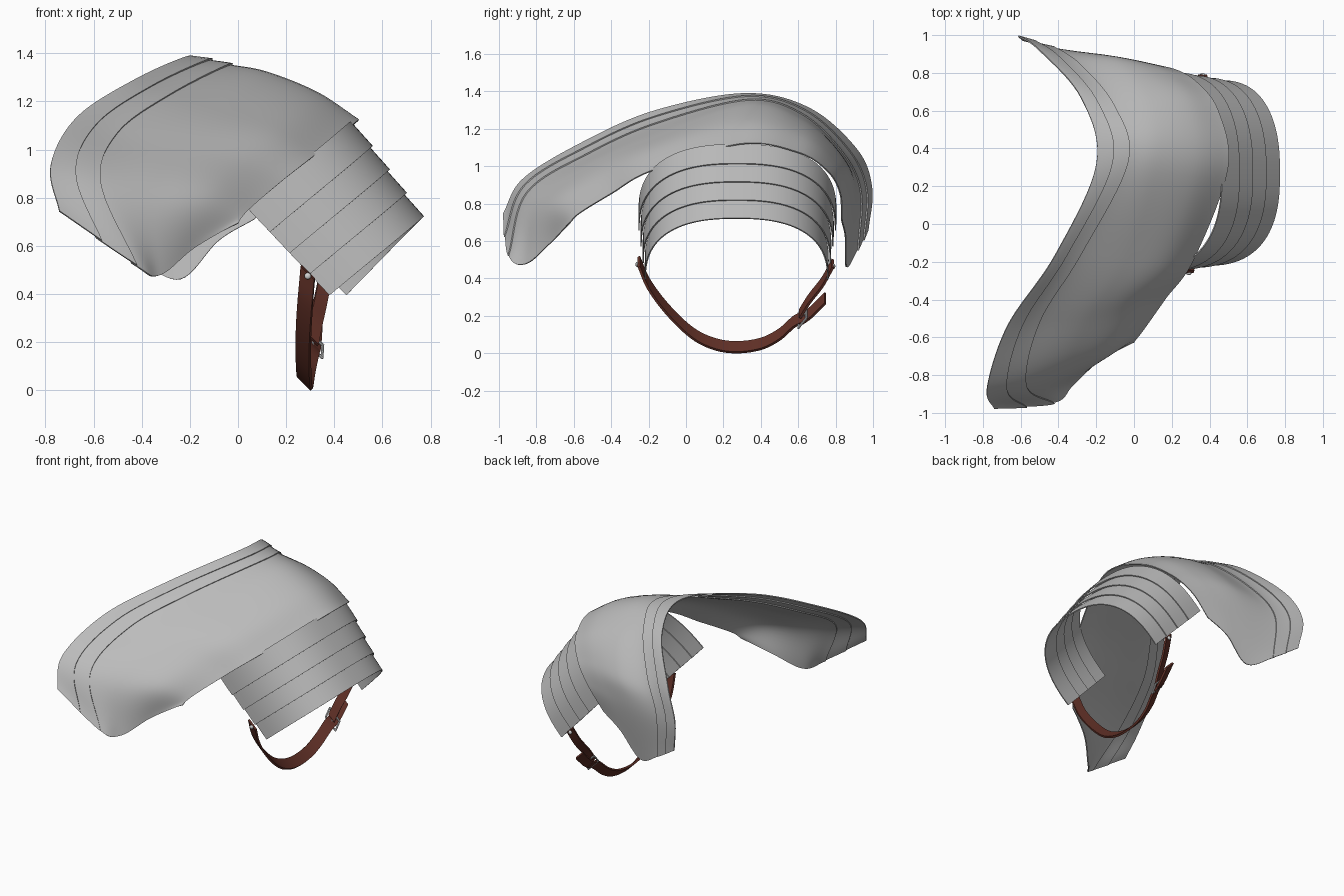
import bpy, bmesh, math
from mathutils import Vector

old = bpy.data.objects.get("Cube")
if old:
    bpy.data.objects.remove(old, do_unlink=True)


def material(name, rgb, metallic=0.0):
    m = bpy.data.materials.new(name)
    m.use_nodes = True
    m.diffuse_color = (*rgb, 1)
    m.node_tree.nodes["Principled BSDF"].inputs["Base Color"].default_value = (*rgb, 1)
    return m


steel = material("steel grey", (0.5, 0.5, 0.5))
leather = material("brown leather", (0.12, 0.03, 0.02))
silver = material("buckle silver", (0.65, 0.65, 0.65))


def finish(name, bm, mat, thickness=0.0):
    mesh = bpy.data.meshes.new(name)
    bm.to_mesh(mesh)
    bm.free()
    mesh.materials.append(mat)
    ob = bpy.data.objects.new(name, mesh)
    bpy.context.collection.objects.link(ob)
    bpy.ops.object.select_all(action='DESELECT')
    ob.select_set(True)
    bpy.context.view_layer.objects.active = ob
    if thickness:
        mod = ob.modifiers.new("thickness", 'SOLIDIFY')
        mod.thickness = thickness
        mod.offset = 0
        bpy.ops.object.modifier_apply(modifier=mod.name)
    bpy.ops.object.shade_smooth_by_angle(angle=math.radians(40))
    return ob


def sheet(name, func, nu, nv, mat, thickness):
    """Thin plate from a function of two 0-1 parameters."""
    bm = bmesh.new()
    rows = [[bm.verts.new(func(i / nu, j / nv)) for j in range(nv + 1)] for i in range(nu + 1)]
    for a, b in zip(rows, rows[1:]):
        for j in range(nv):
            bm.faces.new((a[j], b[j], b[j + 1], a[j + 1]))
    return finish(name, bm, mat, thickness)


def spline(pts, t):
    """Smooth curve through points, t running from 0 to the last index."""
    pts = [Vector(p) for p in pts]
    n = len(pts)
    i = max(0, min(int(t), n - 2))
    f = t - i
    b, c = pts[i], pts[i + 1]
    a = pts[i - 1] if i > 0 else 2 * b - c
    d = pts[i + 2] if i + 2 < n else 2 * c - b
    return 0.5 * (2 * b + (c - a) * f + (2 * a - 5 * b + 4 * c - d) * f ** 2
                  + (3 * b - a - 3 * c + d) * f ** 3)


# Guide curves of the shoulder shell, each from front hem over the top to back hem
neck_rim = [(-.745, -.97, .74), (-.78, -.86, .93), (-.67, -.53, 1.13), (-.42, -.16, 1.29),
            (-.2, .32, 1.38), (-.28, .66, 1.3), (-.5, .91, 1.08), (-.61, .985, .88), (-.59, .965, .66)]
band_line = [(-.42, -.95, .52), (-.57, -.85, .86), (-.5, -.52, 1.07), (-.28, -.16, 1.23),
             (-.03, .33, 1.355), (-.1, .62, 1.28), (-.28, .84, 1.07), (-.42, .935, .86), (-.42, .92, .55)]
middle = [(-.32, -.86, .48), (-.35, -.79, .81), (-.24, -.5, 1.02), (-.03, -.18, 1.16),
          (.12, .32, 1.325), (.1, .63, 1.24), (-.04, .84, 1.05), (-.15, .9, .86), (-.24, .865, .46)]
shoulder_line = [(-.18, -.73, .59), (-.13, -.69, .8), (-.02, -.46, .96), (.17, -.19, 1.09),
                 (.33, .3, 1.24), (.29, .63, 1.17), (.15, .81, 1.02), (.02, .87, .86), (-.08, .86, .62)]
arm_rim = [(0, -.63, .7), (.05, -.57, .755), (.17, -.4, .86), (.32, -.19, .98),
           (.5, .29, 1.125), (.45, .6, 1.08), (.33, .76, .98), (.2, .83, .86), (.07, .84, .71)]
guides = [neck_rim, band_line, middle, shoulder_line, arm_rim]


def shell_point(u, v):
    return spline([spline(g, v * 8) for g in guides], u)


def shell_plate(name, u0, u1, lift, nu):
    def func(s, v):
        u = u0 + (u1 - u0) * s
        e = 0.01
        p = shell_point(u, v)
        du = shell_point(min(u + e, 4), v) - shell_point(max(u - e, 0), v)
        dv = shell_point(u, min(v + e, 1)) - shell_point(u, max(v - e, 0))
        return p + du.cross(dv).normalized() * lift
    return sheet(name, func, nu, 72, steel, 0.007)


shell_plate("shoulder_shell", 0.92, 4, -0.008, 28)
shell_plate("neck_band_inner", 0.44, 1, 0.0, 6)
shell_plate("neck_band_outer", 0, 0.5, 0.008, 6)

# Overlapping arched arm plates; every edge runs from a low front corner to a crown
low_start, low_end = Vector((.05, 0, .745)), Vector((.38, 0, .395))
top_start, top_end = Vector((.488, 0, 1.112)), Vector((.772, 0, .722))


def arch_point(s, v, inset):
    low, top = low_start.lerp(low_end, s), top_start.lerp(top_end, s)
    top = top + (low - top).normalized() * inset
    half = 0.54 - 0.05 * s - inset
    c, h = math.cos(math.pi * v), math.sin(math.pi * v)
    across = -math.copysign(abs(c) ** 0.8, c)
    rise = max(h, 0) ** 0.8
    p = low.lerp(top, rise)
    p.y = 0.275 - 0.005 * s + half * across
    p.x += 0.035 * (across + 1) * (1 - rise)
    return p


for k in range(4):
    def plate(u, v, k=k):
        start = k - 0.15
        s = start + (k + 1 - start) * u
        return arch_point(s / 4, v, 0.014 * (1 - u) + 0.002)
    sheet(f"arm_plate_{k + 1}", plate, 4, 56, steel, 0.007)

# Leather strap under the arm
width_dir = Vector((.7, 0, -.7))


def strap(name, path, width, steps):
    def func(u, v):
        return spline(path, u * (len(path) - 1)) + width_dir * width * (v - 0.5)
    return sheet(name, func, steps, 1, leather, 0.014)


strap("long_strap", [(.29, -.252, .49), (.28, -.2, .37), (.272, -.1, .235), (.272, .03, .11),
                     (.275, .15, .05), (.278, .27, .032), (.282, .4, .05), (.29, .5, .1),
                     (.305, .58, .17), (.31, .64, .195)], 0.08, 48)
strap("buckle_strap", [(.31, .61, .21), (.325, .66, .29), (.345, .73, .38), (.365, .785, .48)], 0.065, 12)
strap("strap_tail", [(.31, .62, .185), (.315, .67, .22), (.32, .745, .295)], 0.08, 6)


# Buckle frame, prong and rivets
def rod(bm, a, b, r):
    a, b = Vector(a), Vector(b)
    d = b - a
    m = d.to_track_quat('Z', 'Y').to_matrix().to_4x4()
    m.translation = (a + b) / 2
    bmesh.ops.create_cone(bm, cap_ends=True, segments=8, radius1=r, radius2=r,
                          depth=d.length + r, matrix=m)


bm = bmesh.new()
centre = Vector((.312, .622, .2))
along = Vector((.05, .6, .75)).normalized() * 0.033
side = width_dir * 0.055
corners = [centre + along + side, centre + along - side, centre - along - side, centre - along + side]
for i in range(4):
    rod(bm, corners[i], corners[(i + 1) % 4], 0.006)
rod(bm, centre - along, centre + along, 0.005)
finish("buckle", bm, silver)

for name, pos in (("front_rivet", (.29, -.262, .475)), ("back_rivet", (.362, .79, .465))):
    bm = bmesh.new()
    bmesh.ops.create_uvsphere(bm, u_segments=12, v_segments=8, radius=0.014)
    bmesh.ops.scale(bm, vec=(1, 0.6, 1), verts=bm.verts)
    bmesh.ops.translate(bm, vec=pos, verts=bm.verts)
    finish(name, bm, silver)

What to do -> Every line above in which the word "lerp" occurs needs to be copied.

Written answer ->
    low, top = low_start.lerp(low_end, s), top_start.lerp(top_end, s)
    p = low.lerp(top, rise)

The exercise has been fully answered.